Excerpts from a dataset
● ● ●

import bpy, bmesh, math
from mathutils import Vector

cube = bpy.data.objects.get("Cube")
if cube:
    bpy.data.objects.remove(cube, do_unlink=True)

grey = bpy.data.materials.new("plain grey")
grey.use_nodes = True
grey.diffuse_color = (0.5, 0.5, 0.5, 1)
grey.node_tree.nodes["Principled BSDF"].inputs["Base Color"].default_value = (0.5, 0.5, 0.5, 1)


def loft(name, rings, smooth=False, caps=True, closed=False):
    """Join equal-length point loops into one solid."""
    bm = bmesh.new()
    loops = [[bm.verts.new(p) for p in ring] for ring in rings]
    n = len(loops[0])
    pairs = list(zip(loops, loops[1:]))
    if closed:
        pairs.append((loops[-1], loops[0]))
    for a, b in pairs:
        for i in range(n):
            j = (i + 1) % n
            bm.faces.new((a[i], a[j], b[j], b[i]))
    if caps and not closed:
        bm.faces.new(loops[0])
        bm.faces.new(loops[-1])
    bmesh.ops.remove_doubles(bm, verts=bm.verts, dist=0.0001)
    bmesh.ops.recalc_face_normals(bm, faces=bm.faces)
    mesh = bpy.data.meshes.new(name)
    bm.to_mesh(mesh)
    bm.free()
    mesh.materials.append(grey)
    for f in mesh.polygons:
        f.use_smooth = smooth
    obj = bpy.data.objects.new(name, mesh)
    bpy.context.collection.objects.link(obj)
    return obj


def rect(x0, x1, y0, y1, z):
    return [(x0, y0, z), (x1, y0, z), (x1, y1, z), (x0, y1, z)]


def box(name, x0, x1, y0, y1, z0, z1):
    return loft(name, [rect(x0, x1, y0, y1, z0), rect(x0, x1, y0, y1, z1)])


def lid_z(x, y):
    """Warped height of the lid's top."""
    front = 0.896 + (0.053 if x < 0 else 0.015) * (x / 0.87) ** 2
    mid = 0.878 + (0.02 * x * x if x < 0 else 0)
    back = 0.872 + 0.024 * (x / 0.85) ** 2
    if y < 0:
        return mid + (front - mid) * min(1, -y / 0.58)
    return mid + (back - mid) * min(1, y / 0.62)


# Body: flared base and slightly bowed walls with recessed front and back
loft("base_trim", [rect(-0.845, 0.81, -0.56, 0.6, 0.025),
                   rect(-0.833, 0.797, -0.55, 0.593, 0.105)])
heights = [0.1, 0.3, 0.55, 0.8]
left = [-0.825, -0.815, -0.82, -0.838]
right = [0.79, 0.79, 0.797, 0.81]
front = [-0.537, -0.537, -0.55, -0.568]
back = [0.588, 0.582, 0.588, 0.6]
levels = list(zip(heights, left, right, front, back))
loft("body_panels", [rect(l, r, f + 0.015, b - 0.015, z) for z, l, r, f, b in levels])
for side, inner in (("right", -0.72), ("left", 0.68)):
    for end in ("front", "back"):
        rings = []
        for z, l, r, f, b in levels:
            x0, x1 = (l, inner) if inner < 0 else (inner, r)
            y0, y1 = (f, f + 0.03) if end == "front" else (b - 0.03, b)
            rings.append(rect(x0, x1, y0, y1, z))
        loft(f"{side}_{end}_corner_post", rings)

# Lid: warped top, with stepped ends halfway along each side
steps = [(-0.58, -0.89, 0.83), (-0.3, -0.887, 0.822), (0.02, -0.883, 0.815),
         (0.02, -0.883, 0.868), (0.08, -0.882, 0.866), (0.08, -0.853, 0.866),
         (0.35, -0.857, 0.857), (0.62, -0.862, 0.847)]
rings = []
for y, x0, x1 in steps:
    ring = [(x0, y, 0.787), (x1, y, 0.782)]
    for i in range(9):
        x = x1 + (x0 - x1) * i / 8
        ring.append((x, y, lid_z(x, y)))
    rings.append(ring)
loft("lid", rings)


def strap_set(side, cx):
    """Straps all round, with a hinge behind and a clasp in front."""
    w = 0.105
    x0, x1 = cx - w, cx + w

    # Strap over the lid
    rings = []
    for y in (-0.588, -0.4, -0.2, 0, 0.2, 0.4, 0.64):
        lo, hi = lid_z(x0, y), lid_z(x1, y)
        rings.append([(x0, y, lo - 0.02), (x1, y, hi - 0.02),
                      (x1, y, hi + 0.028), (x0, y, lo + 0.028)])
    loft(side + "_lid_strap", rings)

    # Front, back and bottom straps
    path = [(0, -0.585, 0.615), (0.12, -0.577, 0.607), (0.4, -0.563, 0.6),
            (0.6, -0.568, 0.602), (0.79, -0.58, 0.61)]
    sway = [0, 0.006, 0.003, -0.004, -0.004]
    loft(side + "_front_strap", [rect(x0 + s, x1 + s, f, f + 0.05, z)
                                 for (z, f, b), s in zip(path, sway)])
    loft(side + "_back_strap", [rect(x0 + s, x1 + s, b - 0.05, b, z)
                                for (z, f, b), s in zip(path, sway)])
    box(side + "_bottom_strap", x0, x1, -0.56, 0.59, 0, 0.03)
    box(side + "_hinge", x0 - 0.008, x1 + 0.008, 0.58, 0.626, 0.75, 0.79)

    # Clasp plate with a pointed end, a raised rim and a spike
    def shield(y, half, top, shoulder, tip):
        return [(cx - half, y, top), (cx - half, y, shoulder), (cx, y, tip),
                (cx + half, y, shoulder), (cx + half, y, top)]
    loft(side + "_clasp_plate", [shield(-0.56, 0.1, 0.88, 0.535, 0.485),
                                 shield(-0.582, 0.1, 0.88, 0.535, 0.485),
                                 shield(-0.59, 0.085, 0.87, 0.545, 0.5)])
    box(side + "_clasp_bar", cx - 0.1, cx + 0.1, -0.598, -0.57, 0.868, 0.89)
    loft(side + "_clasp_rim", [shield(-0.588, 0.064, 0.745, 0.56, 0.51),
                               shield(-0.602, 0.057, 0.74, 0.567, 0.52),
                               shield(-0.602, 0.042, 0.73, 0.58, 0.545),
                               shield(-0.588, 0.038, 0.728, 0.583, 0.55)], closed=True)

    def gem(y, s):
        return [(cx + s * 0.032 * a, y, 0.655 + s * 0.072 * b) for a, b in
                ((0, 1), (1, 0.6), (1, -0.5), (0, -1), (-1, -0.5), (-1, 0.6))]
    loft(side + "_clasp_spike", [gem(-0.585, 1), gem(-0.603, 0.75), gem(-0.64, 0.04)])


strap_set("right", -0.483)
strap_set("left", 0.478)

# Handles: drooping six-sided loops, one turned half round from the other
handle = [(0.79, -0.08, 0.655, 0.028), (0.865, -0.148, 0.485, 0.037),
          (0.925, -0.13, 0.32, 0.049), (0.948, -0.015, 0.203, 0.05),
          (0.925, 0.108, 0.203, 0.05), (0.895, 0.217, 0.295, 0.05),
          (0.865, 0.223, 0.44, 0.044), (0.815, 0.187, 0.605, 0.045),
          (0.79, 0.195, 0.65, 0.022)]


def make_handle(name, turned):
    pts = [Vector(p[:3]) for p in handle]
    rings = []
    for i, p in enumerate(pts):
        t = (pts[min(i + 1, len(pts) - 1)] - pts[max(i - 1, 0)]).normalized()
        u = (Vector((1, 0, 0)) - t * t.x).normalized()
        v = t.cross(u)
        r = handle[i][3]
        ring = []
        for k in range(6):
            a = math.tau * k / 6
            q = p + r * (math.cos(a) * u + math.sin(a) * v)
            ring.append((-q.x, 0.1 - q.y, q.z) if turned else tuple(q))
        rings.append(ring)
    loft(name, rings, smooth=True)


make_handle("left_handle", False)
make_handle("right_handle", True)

● ● ●

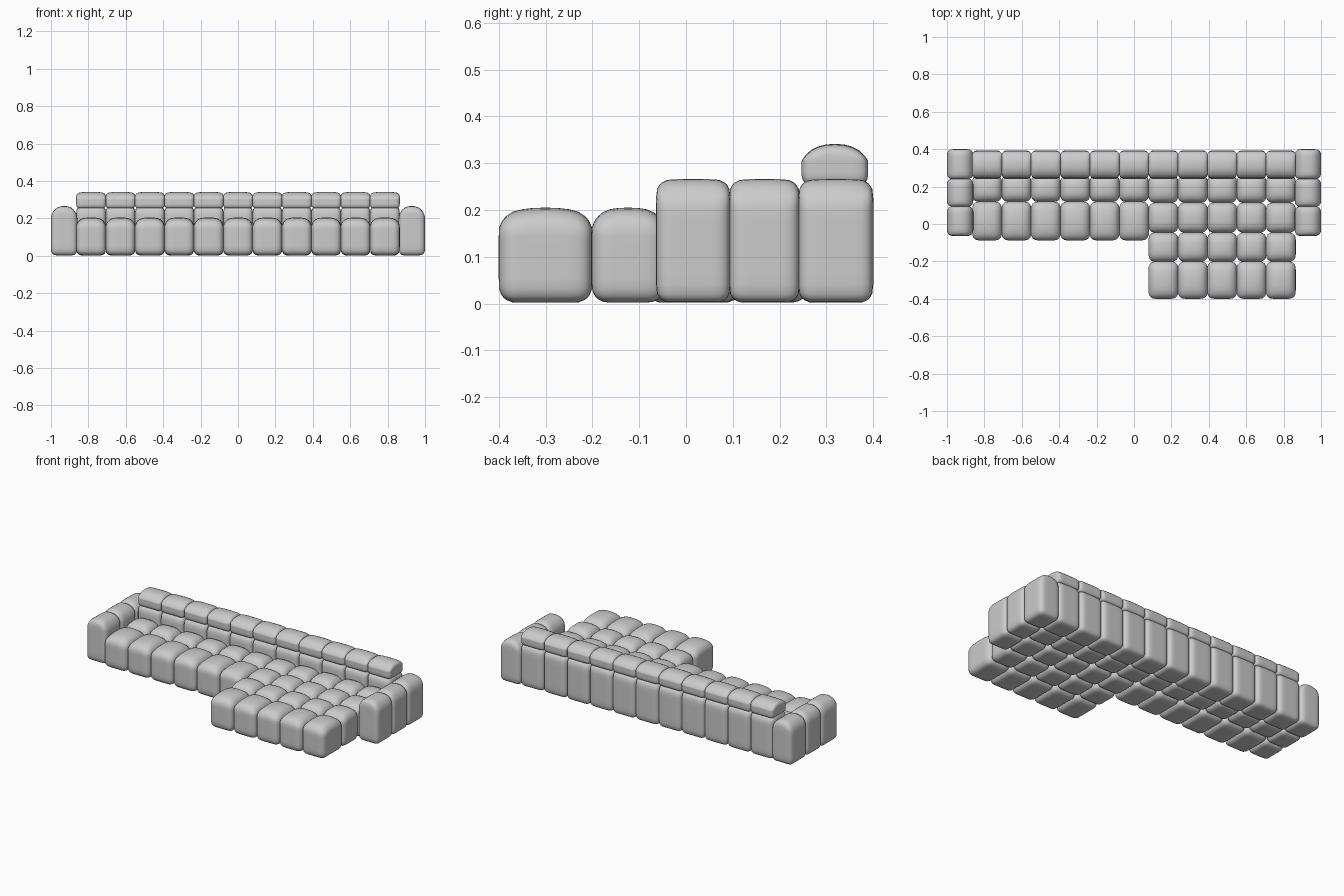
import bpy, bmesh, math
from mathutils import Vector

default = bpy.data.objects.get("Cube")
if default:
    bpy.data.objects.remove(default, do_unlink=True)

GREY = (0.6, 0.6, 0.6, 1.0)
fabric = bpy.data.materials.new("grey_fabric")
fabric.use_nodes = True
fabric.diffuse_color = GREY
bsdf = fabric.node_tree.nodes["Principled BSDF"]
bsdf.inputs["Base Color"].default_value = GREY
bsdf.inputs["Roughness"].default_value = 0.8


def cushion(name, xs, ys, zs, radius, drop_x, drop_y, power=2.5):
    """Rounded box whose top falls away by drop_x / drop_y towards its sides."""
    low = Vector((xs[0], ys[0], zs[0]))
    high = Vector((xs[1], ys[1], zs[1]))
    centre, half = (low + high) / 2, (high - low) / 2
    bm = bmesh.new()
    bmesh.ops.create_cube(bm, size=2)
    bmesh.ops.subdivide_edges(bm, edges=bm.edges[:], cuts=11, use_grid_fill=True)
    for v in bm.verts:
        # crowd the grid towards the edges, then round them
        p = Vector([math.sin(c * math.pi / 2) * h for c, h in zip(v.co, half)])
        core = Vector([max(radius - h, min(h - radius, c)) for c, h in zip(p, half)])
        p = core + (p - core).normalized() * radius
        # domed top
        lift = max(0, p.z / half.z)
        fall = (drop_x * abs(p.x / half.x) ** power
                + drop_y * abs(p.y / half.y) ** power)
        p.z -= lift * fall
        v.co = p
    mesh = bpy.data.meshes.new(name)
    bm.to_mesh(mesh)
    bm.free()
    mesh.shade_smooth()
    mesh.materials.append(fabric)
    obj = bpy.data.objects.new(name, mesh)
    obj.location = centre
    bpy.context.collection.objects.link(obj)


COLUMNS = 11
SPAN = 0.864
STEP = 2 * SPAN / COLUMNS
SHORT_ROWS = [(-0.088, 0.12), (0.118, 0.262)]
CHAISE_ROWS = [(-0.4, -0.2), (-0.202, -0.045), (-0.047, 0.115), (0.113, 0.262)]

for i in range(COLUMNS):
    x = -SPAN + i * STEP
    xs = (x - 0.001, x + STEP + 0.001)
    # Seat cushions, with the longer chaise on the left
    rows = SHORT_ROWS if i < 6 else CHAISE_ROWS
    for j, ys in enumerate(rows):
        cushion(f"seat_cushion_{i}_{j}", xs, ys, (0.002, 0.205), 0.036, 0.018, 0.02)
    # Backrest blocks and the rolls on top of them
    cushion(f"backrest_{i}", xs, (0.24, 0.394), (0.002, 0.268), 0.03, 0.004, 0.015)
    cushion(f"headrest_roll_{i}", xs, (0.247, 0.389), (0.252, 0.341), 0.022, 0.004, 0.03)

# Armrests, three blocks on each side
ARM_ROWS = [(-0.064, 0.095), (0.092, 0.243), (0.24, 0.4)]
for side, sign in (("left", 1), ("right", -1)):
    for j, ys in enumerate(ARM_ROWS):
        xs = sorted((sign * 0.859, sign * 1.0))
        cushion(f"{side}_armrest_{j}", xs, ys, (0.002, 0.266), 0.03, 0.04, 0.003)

● ● ●

WHAT IS EXPECTED:
Begin with the line above that has "bm.faces.new(loops[-1])" and continue through the line that has "mesh.materials.append(grey)", setting each one down exactly. Stop there.

SOLUTION FOR THIS EXERCISE:
        bm.faces.new(loops[-1])
    bmesh.ops.remove_doubles(bm, verts=bm.verts, dist=0.0001)
    bmesh.ops.recalc_face_normals(bm, faces=bm.faces)
    mesh = bpy.data.meshes.new(name)
    bm.to_mesh(mesh)
    bm.free()
    mesh.materials.append(grey)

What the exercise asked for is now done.